WORK INSTRUCTIONS: In the entries below, find every line with the string "objects" and copy it.
BEGIN DATA IN THIS EXERCISE
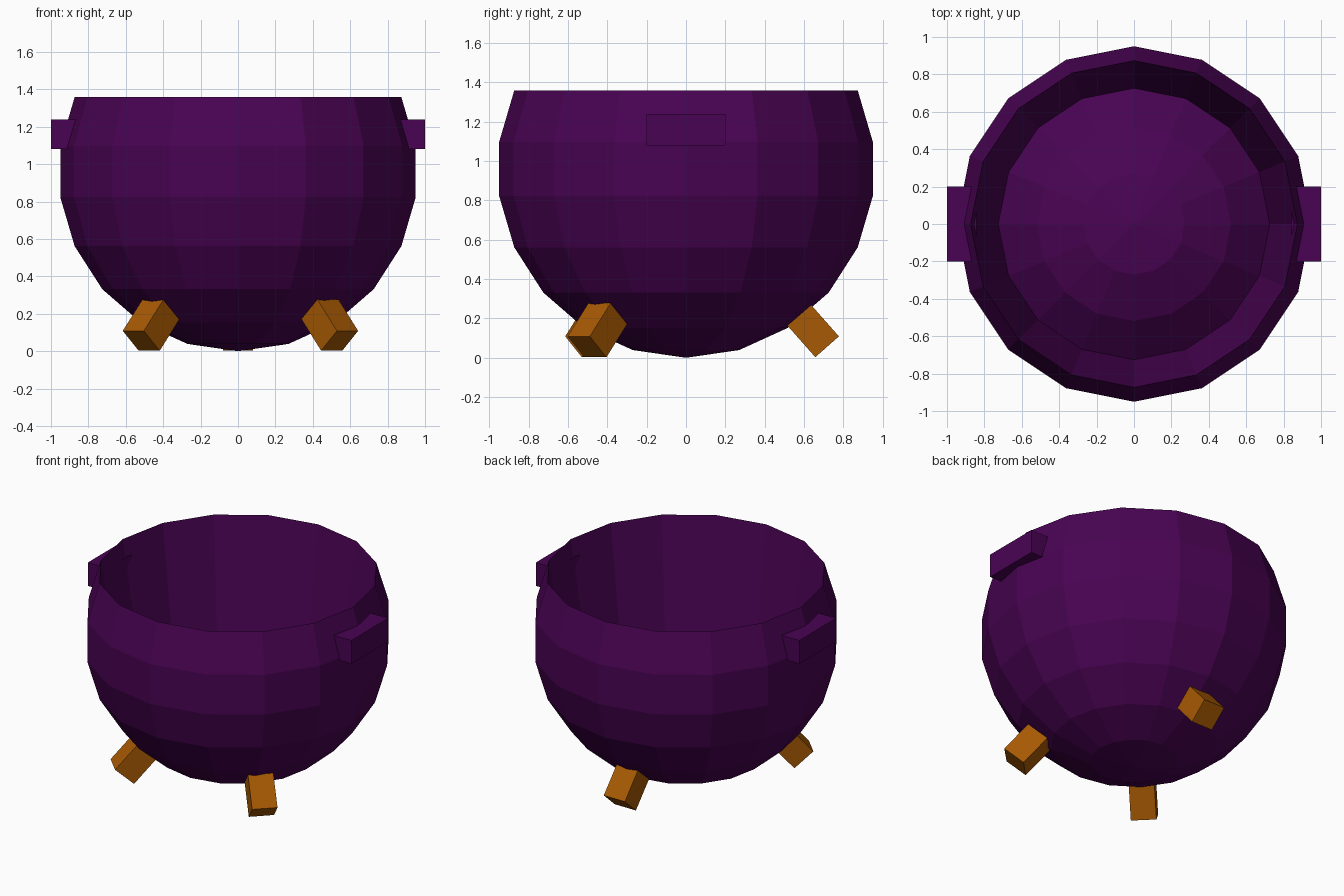
import bpy, bmesh
from math import radians
from mathutils import Matrix, Vector

if "Cube" in bpy.data.objects:
    bpy.data.objects.remove(bpy.data.objects["Cube"])


def material(name, color):
    m = bpy.data.materials.new(name)
    m.diffuse_color = (*color, 1)
    m.use_nodes = True
    m.node_tree.nodes["Principled BSDF"].inputs["Base Color"].default_value = m.diffuse_color
    return m


PURPLE = material("purple", (0.066, 0.001, 0.086))
BROWN = material("brown", (0.38, 0.1, 0.001))


def add_object(name, bm, mat):
    me = bpy.data.meshes.new(name)
    bm.to_mesh(me)
    bm.free()
    me.materials.append(mat)
    ob = bpy.data.objects.new(name, me)
    bpy.context.collection.objects.link(ob)
    return ob


def box(name, size, matrix, mat):
    bm = bmesh.new()
    bmesh.ops.create_cube(bm, size=1)
    bmesh.ops.scale(bm, vec=size, verts=bm.verts)
    ob = add_object(name, bm, mat)
    ob.matrix_world = matrix
    return ob


# Bowl: low-poly sphere whose top cap is pushed down inside, giving an
# inner wall and a domed floor
R = 0.96
bm = bmesh.new()
bmesh.ops.create_uvsphere(bm, u_segments=16, v_segments=11, radius=R)
bmesh.ops.translate(bm, vec=(0, 0, R), verts=bm.verts)
cap = [v for v in bm.verts if v.co.z > 1.45]
bmesh.ops.translate(bm, vec=(0, 0, -1.19), verts=cap)
add_object("bowl", bm, PURPLE)

# Side handles
for name, side in (("left_handle", -1), ("right_handle", 1)):
    box(name, Vector((0.157, 0.4, 0.16)),
        Matrix.Translation((side * 0.9215, 0, 1.16)), PURPLE)

# Three splayed legs, one at the back and two at the front
LEGS = (("back_leg", 0, (0, 0.003)),
        ("front_left_leg", 135, (-0.012, -0.01)),
        ("front_right_leg", -135, (0.038, 0.002)))
for name, turn, (dx, dy) in LEGS:
    place = (Matrix.Translation((dx, dy, 0))
             @ Matrix.Rotation(radians(turn), 4, 'Z')
             @ Matrix.Translation((0, 0.64, 0.14))
             @ Matrix.Rotation(radians(41.5), 4, 'X'))
    box(name, Vector((0.16, 0.16, 0.225)), place, BROWN)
END DATA IN THIS EXERCISE
EXERCISE OUTPUT:
if "Cube" in bpy.data.objects:
    bpy.data.objects.remove(bpy.data.objects["Cube"])
    ob = bpy.data.objects.new(name, me)
    bpy.context.collection.objects.link(ob)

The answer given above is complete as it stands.